- Trazodone should be used with caution in dogs and cats with a history of liver, kidney, or heart disease. Trazodone can cause priapism (persistent erection) in humans and should therefore be used with caution in breeding male dogs.
- Trazodone can interact with other medications. Check with your veterinarian to determine if other medications your pet is receiving might interact with trazodone. These include drugs classified as diuretics, antibiotics (enrofloxacin, ciprofloxacin, erythromycin, clarithromycin), monoamine oxidase inhibitors (selegiline and amitraz), diazepam, phenylbutazone, digoxin, and buspirone. Certain antifungals (e.g. ketoconazole, fluconazole, itraconazole) may alter trazodone metabolism and require the use of a lower dose. Other drugs with potential interactions include aspirin, cisapride, metoclopramide, NSAIDs (eg, Carprofen, Rimadyl®, Novox®, Deramaxx®, meloxicam, and more), Ondancetron, tramadol, and fluoxetine (Prozac®).
- Side effects associated with trazodone include lethargy, sedation, vomiting, diarrhea, wheezing, hyperactivity, ataxia, increased anxiety, increased appetite, tremors, restlessness and agitation.
- Side effects generally improve over time, so veterinarians may recommend waiting a few days to assess response if side effects are mild.
- If large amounts of trazodone are ingested, pets may have seizures or even go into a coma. It is recommended that overdoses be treated promptly by a veterinarian.
How trazodone is delivered
- Trazodone is available in both brand name and generic formulations.
- Common tablet sizes include 50mg, 100mg, 150mg and 300mg.
- Trazodone prolonged-release oral tablet sizes include 150 mg and 300 mg.
Dosing information for trazodone in dogs and cats
- Medications should never be administered without first consulting your veterinarian.
- There are different dosages for dogs. They range from 2.5 mg per pound per day to 15 mg per pound every 24 hours. The average dose is around 3.5mg per pound per day. Lower doses are used when combined with other behavior modification drugs. Most vets will prescribe trazodone in the lower dose range to minimize side effects and may gradually taper off the dose after 3 to 5 days.

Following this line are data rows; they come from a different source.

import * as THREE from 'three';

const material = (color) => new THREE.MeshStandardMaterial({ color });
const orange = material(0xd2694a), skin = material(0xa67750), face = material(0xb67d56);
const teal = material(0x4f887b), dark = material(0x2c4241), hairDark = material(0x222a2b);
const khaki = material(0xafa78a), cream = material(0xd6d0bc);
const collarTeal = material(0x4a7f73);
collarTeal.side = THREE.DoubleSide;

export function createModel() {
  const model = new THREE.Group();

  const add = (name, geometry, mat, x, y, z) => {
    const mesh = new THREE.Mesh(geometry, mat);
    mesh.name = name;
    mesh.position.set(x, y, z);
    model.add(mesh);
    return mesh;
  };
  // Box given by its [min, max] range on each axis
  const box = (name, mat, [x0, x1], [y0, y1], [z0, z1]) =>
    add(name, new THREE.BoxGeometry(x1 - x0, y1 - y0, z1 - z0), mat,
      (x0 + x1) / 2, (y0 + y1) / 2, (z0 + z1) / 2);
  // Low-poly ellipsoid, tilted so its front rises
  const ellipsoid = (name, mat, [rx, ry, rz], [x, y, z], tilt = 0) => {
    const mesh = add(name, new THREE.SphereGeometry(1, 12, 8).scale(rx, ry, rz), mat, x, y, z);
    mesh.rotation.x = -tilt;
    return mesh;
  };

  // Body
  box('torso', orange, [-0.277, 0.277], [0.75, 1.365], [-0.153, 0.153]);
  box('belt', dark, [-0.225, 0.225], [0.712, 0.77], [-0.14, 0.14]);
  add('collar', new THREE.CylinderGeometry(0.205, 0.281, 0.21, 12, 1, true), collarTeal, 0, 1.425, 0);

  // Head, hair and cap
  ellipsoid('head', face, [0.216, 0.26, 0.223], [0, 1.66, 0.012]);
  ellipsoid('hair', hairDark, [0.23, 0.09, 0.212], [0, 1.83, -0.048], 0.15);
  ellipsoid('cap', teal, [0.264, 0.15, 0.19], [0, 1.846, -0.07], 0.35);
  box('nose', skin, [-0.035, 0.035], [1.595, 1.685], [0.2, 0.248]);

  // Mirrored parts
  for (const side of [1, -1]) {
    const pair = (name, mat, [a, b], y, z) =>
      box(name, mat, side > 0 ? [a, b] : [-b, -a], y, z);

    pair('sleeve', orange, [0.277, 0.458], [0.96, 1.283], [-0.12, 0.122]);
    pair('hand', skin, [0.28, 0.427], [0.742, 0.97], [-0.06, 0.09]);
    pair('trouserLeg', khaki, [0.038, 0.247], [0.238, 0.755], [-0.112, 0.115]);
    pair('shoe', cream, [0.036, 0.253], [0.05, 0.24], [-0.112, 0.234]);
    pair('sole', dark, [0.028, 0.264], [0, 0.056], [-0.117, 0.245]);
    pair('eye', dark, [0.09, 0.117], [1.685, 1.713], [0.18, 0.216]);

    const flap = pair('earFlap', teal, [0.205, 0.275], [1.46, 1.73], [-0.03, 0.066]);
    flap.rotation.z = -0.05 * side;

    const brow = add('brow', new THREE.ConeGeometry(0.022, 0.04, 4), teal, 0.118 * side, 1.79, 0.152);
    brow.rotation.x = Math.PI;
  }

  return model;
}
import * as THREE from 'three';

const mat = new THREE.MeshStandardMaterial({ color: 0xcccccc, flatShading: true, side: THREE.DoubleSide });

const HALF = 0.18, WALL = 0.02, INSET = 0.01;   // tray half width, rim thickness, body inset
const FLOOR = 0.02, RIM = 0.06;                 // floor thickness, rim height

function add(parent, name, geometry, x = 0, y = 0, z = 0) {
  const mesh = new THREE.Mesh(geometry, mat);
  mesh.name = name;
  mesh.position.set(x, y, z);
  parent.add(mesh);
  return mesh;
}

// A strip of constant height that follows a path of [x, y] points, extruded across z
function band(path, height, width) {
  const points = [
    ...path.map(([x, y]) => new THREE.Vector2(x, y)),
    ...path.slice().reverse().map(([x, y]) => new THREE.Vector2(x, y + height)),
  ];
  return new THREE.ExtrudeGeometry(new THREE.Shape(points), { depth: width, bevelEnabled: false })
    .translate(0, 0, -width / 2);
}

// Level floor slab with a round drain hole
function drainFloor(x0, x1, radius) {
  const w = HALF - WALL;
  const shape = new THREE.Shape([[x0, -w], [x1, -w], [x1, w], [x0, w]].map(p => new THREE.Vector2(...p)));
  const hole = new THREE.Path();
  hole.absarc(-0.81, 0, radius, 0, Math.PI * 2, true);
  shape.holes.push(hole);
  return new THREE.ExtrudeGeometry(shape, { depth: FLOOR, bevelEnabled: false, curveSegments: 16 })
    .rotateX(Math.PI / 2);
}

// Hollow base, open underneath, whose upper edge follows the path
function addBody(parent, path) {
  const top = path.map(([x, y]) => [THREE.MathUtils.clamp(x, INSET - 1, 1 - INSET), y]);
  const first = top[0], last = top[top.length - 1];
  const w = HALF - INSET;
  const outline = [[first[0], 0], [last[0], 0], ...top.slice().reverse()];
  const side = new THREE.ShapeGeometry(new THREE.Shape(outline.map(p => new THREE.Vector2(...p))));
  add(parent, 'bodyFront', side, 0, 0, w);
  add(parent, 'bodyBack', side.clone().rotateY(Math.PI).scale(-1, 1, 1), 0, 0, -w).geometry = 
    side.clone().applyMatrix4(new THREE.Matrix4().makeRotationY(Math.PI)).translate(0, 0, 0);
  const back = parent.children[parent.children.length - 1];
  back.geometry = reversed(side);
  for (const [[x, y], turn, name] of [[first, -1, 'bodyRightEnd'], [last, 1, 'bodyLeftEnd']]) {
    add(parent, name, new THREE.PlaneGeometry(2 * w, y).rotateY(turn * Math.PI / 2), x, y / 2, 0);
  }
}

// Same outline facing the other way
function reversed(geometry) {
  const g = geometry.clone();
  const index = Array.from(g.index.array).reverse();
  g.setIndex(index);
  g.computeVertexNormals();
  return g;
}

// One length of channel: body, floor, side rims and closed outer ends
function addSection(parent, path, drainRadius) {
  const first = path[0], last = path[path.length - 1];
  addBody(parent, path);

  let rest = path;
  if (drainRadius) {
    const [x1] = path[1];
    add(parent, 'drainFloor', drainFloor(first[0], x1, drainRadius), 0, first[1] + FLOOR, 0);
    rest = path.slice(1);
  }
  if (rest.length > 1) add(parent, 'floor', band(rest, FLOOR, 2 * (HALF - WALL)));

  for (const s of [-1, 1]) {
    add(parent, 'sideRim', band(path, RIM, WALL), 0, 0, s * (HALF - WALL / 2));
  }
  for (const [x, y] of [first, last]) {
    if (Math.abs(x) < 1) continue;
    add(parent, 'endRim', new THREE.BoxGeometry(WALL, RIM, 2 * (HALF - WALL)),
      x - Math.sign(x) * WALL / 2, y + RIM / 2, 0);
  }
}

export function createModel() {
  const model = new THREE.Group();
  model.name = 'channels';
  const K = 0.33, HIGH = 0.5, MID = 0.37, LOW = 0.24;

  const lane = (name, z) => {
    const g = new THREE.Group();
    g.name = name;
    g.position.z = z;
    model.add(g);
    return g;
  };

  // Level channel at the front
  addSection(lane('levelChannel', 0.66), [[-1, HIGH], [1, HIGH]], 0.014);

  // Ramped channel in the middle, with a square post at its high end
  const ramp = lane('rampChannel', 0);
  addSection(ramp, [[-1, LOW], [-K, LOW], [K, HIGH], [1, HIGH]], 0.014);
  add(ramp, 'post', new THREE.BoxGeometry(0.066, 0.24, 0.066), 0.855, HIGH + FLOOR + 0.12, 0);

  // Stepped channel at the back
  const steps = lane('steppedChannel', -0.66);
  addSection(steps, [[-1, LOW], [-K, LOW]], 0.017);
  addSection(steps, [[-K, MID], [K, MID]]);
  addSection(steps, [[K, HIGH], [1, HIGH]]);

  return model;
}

- Another method of dosing dogs is total mg based on weight. For example, for dogs weighing less than 22 pounds, the starting dose is a total of 25 mg every 8 to 24 hours. For dogs 22 to 44 pounds, the total dose is 50 mg every 12 to 24 hours. Dogs over 44 pounds may be prescribed 100 mg every 12 to 24 hours. A higher target dose may be recommended 3 to 5 days after the initial dose. The target dose for dogs under 22 pounds is a total dose of 50 mg every 8 to 24 hours. For dogs 22 to 44 pounds, the total dose is 100 mg every 8 to 24 hours. Dogs 44 to 88 pounds may be prescribed 200 mg every 8 to 24 hours and dogs over 88 pounds may be prescribed a total dose of 200 – 300 mg every 8 to 24 hours.
- Trazodone can be taken on an empty stomach or with food. If your dog gets sick or vomits after taking it, give trazodone with a small meal or treat.
- Trazodone has rarely been used in cats. The documented dose in cats is 50-100 mg total dose for short-term use.
- Pets must be given Trazodone for 2 weeks before it can be determined that the drug is ineffective.
- The duration of administration depends on the disease being treated, the response to the drug and the development of side effects. Be sure to fill out the prescription unless your vet specifically directs it. Even if your pet is feeling better, the entire treatment plan should be completed.
- The dose should be discontinued gradually, otherwise withdrawal symptoms may occur.
Resources & References
- Plumb’s Veterinary Handbook by Donald C. Plumb, 9th Edition.
- Use of oral trazodone for sedation in cats: a pilot study. J Feline Med Surg. 2015;0(0): Jillian M Orlando1; Beth C-Case2; Andrea E Thomson3; Emily Griffith4; Barbara L. Sherman5
- Textbook of veterinary internal medicine, Ettinger & Felman
- Current Veterinary Therapy XIV, Bonagura and Twedt
- Current Veterinary Therapy XV, Bonagura and Twedt
- ASPCA Animal Poison Hotline
- pet Poison Control Center